    Founder, The OBO Movement

    After nearly 20 years in Corporate America, Dev seemed to have it all – he had some of the most prestigious companies in the world on his resume, and was leading a thriving consulting and software business working with some of the most financially successful firms on earth. But deep within, he was unhappy. His work felt like a grind. Relationships felt broken and disconnected. He questioned the point of it all.
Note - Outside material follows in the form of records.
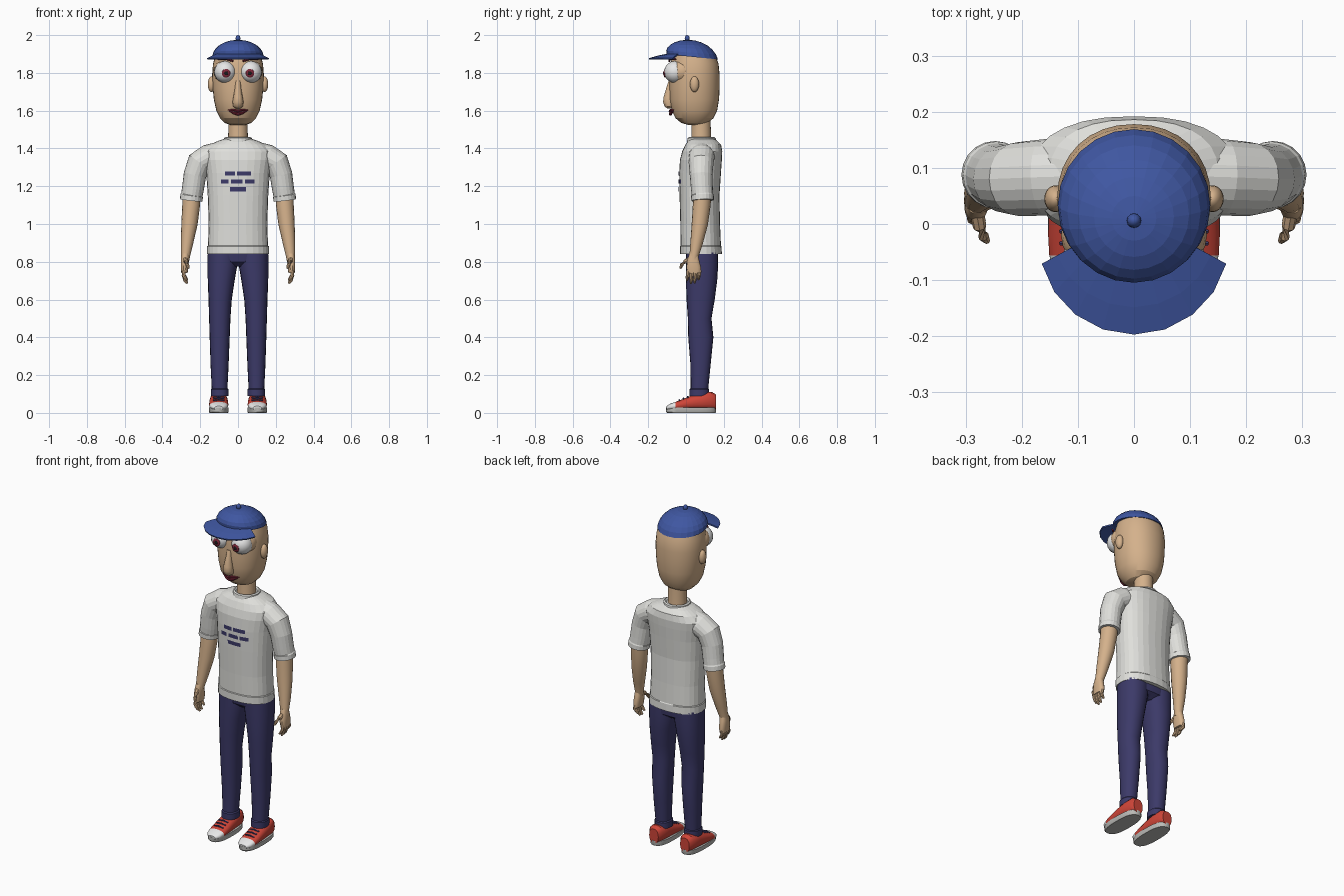
import bpy, bmesh, math
from mathutils import Vector
from mathutils.bvhtree import BVHTree

if "Cube" in bpy.data.objects:
    bpy.data.objects.remove(bpy.data.objects["Cube"])

def material(name, r, g, b):
    m = bpy.data.materials.new(name)
    m.diffuse_color = (r, g, b, 1)
    m.use_nodes = True
    m.node_tree.nodes["Principled BSDF"].inputs["Base Color"].default_value = m.diffuse_color
    return m

SKIN = material("skin", .66, .44, .26)
SHIRT = material("shirt white", .74, .74, .71)
DENIM = material("denim navy", .045, .042, .14)
BLUE = material("cap blue", .05, .095, .36)
RED = material("shoe red", .62, .06, .04)
WHITE = material("white", .82, .82, .82)
SOLE = material("sole grey", .5, .5, .48)
LIP = material("dark red", .2, .02, .04)
BLACK = material("black", .01, .01, .01)

def finish(name, bm, mat, mirror=False, smooth=None):
    bmesh.ops.recalc_face_normals(bm, faces=bm.faces)
    me = bpy.data.meshes.new(name)
    bm.to_mesh(me)
    bm.free()
    me.materials.append(mat)
    ob = bpy.data.objects.new(name, me)
    bpy.context.collection.objects.link(ob)
    if smooth:
        bpy.context.view_layer.objects.active = ob
        bpy.ops.object.select_all(action='DESELECT')
        ob.select_set(True)
        bpy.ops.object.shade_smooth_by_angle(angle=math.radians(smooth))
    if mirror:
        ob.modifiers.new("mirror", 'MIRROR')
    return ob

def loft(name, rings, mat, n=24, power=2.0, **kw):
    """Bridge rings given as (centre, u axis, v axis), closed at both ends."""
    bm = bmesh.new()
    loops = []
    for c, u, v in rings:
        loop = []
        for i in range(n):
            a = 2 * math.pi * i / n
            ca, sa = math.cos(a), math.sin(a)
            p = (Vector(c) + Vector(u) * math.copysign(abs(ca) ** (2 / power), ca)
                 + Vector(v) * math.copysign(abs(sa) ** (2 / power), sa))
            loop.append(bm.verts.new(p))
        loops.append(loop)
    for a, b in zip(loops, loops[1:]):
        for i in range(n):
            j = (i + 1) % n
            bm.faces.new((a[i], a[j], b[j], b[i]))
    bm.faces.new(loops[0])
    bm.faces.new(loops[-1])
    return finish(name, bm, mat, **kw)

def stack(name, rows, mat, **kw):
    """Horizontal sections (z, x0, x1, y0, y1)."""
    return loft(name, [(((x0 + x1) / 2, (y0 + y1) / 2, z), ((x1 - x0) / 2, 0, 0),
                        (0, (y1 - y0) / 2, 0)) for z, x0, x1, y0, y1 in rows], mat, **kw)

def tube(name, pts, mat, n=12, **kw):
    """Round tube through (x, y, z, radius)."""
    rings = []
    for i, p in enumerate(pts):
        t = (Vector(pts[min(i + 1, len(pts) - 1)][:3]) - Vector(pts[max(i - 1, 0)][:3])).normalized()
        ref = Vector((0, 1, 0)) if abs(t.y) < .8 else Vector((1, 0, 0))
        u = t.cross(ref).normalized()
        rings.append((p[:3], u * p[3], t.cross(u) * p[3]))
    return loft(name, rings, mat, n=n, **kw)

def ball(name, c, s, mat, seg=20, **kw):
    bm = bmesh.new()
    bmesh.ops.create_uvsphere(bm, u_segments=seg, v_segments=seg // 2, radius=1)
    for v in bm.verts:
        v.co = Vector((v.co.x * s[0] + c[0], v.co.y * s[1] + c[1], v.co.z * s[2] + c[2]))
    return finish(name, bm, mat, **kw)

# Head, neck, ears and nose
head_rows = [(1.525, .04, .01, .09), (1.535, .07, -.025, .115), (1.56, .095, -.055, .145),
             (1.60, .115, -.076, .165), (1.66, .128, -.086, .175), (1.72, .134, -.088, .178),
             (1.79, .137, -.087, .178), (1.85, .132, -.083, .172), (1.89, .120, -.07, .155),
             (1.93, .085, -.04, .115)]
stack("head", [(z, -r, r, a, b) for z, r, a, b in head_rows], SKIN, power=2.15, n=32, smooth=20)
stack("neck", [(z, -r, r, .08 - r, .08 + r) for z, r in ((1.4, .058), (1.46, .052), (1.57, .05))],
      SKIN, smooth=30)
ball("ear", (.14, .045, 1.74), (.02, .024, .042), SKIN, mirror=True, smooth=30)
nose_rows = [(1.612, .012, -.10), (1.622, .025, -.114), (1.645, .029, -.122), (1.67, .025, -.12),
             (1.71, .018, -.108), (1.76, .014, -.092)]
stack("nose", [(z, -r, r, y, -.06) for z, r, y in nose_rows], SKIN, n=14, smooth=40)

# Eyes, lids and brows
ball("eyeball", (.068, -.058, 1.805), (.058, .058, .058), WHITE, mirror=True, smooth=30)
ball("eyelid", (.068, -.02, 1.807), (.062, .062, .063), SKIN, mirror=True, smooth=30)
ball("iris", (.063, -.112, 1.798), (.023, .007, .023), LIP, mirror=True, smooth=30)
ball("pupil", (.063, -.117, 1.798), (.011, .004, .011), BLACK, seg=12, mirror=True)
tube("brow", [(.025, -.088, 1.862, .005), (.065, -.086, 1.876, .007), (.105, -.055, 1.872, .005)],
     LIP, n=8, mirror=True)

# Smiling mouth
tube("lower_lip", [(x, -.082 + 8 * x * x, 1.583 + 9 * x * x, .009 - abs(x) * .09)
                   for x in (-.056, -.04, -.02, 0, .02, .04, .056)], LIP, n=8, smooth=40)
tube("upper_lip", [(x, -.084 + 8 * x * x, 1.602 + 3.5 * x * x + .25 * (.02 - abs(abs(x) - .02)) - .005,
                    .008 - abs(x) * .08) for x in (-.056, -.04, -.02, 0, .02, .04, .056)],
     LIP, n=8, smooth=40)

# Cap: tilted dome, button and visor
dome = []
for i in range(7):
    t = math.radians(i * 14.6)
    r, h = .136 * math.cos(t), math.sin(t)
    dome.append(((0, .033 - .024 * h, 1.885 + .09 * h), (r, 0, 0), (0, r, -.1 * r * (1 - h))))
loft("cap_crown", dome, BLUE, n=24)
ball("cap_button", (0, .006, 1.983), (.013, .013, .017), BLUE, seg=12, smooth=40)
bm = bmesh.new()
rows = []
for k in range(3):
    f = k / 2
    row = []
    for i in range(-4, 5):
        a, b = math.radians(i * 14), math.radians(i * 19)
        inner = Vector((.132 * math.sin(a), .033 - .132 * math.cos(a), 1.898))
        outer = Vector((.168 * math.sin(b), -.03 - .166 * math.cos(b), 1.874))
        row.append(bm.verts.new(inner.lerp(outer, f) + Vector((0, 0, .006 * f * (1 - f)))))
    rows.append(row)
for a, b in zip(rows, rows[1:]):
    for i in range(8):
        bm.faces.new((a[i], a[i + 1], b[i + 1], b[i]))
visor = finish("cap_visor", bm, BLUE)
mod = visor.modifiers.new("thickness", 'SOLIDIFY')
mod.thickness, mod.offset = .008, 0

# Shirt: body with hem, sleeves, collar
body_rows = [(.84, .163, -.032, .19), (.882, .163, -.032, .188), (.886, .159, -.029, .185),
             (1.0, .155, -.03, .18), (1.15, .16, -.034, .177), (1.27, .168, -.036, .185),
             (1.34, .18, -.032, .19), (1.385, .185, -.02, .192), (1.42, .15, -.003, .186),
             (1.44, .105, .012, .165), (1.452, .068, .022, .148)]
shirt = stack("shirt_body", [(z, -r, r, a, b) for z, r, a, b in body_rows], SHIRT, power=2.35, n=28)
tube("sleeve", [(.10, .085, 1.365, .07), (.16, .083, 1.352, .068), (.205, .08, 1.325, .066),
                (.228, .08, 1.26, .06), (.238, .084, 1.19, .058), (.244, .087, 1.155, .057),
                (.245, .087, 1.151, .06), (.248, .088, 1.125, .06)], SHIRT, n=20, mirror=True)
loft("collar", [((0, .083, z), (r, 0, 0), (0, r, 0)) for z, r in
                ((1.435, .078), (1.455, .074), (1.46, .066), (1.45, .056))], SHIRT)

# Printed bars wrapped on the chest
bm = bmesh.new()
bm.from_mesh(shirt.data)
tree = BVHTree.FromBMesh(bm)
bm.free()
bm = bmesh.new()
for z, bars in ((1.267, ((-.07, -.015), (-.005, .068))),
                (1.225, ((-.09, -.05), (-.037, .025), (.037, .088))),
                (1.184, ((-.042, .042),))):
    for x0, x1 in bars:
        prev = None
        for i in range(7):
            x = x0 + (x1 - x0) * i / 6
            pair = []
            for zz in (z - .011, z + .011):
                hit = tree.ray_cast(Vector((x, -1, zz)), Vector((0, 1, 0)))[0]
                pair.append(bm.verts.new((x, hit.y - .004, zz)))
            if prev:
                bm.faces.new((prev[0], pair[0], pair[1], prev[1]))
            prev = pair
finish("chest_bars", bm, DENIM)

# Arms and hands
tube("arm", [(.247, .088, 1.16, .047), (.248, .083, 1.10, .047), (.257, .073, 1.0, .043),
             (.27, .056, .9, .033), (.278, .042, .83, .024), (.28, .04, .81, .023)],
     SKIN, n=16, mirror=True, smooth=35)
stack("palm", [(.845, .26, .298, .018, .062), (.81, .26, .302, .006, .07), (.77, .262, .303, .002, .08),
               (.74, .267, .3, .006, .078)], SKIN, n=14, power=2.5, mirror=True, smooth=35)
for i, drop in enumerate((.70, .685, .688, .705)):
    y = .012 + .02 * i
    tube("finger_%d" % (i + 1), [(.285, y, .755, .010), (.288, y - .003, .73, .010),
                                 (.28, y - .005, drop + .015, .009), (.268, y - .006, drop, .005)],
         SKIN, n=8, mirror=True, smooth=40)
tube("thumb", [(.28, .022, .815, .013), (.275, -.005, .80, .012), (.268, -.022, .785, .010),
               (.262, -.03, .765, .006)], SKIN, n=8, mirror=True, smooth=40)

# Jeans
stack("jeans_hips", [(.775, -.09, .09, .04, .13), (.80, -.155, .155, .01, .165),
                     (.86, -.156, .156, 0, .17)], DENIM, power=2.4, smooth=35)
stack("jeans_leg", [(.09, .05, .143, .018, .122), (.125, .05, .143, .018, .122),
                    (.13, .056, .139, .025, .118), (.25, .05, .145, .024, .13),
                    (.4, .044, .15, .012, .145), (.5, .04, .153, .01, .135), (.6, .033, .156, .003, .152),
                    (.7, .018, .16, 0, .165), (.78, .004, .161, 0, .17), (.85, .002, .16, 0, .17)],
      DENIM, power=2.2, n=20, mirror=True, smooth=35)

# Shoes: sole, upper with pale toe, laces
stack("shoe_sole", [(0, .052, .15, -.1, .157), (.006, .05, .154, -.105, .16), (.028, .05, .154, -.105, .16)],
      SOLE, power=2.6, mirror=True, smooth=35)
upper_rows = [(-.102, .022, .036), (-.085, .041, .048), (-.056, .049, .058), (-.02, .051, .072),
              (.03, .05, .092), (.08, .048, .106), (.135, .044, .112), (.158, .03, .098)]
upper = loft("shoe_upper", [((.102, y, (h + .015) / 2), (w, 0, 0), (0, 0, (h - .015) / 2))
                            for y, w, h in upper_rows], RED, n=20, power=2.4, mirror=True, smooth=35)
upper.data.materials.append(WHITE)
for f in upper.data.polygons:
    f.material_index = 1 if f.center.y < -.057 else 0
for i in range(3):
    y, z = -.035 + .022 * i, .067 + .0085 * i
    tube("lace_%d" % (i + 1), [(.072, y, z - .003, .004), (.102, y, z + .001, .005), (.132, y, z - .003, .004)],
         DENIM, n=6, mirror=True)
    Then while on a flight to Mexico, he had an epiphany. He awakened to the fact that that the primary focus on profit creation in our businesses today has led to people being viewed largely as instruments to make money, as opposed to the extended human family that we all are. In that moment of extreme clarity, The OBO Movement – a complete transformation of how we conduct business as a society, changing the focus from money to employee fulfillment – was conceived.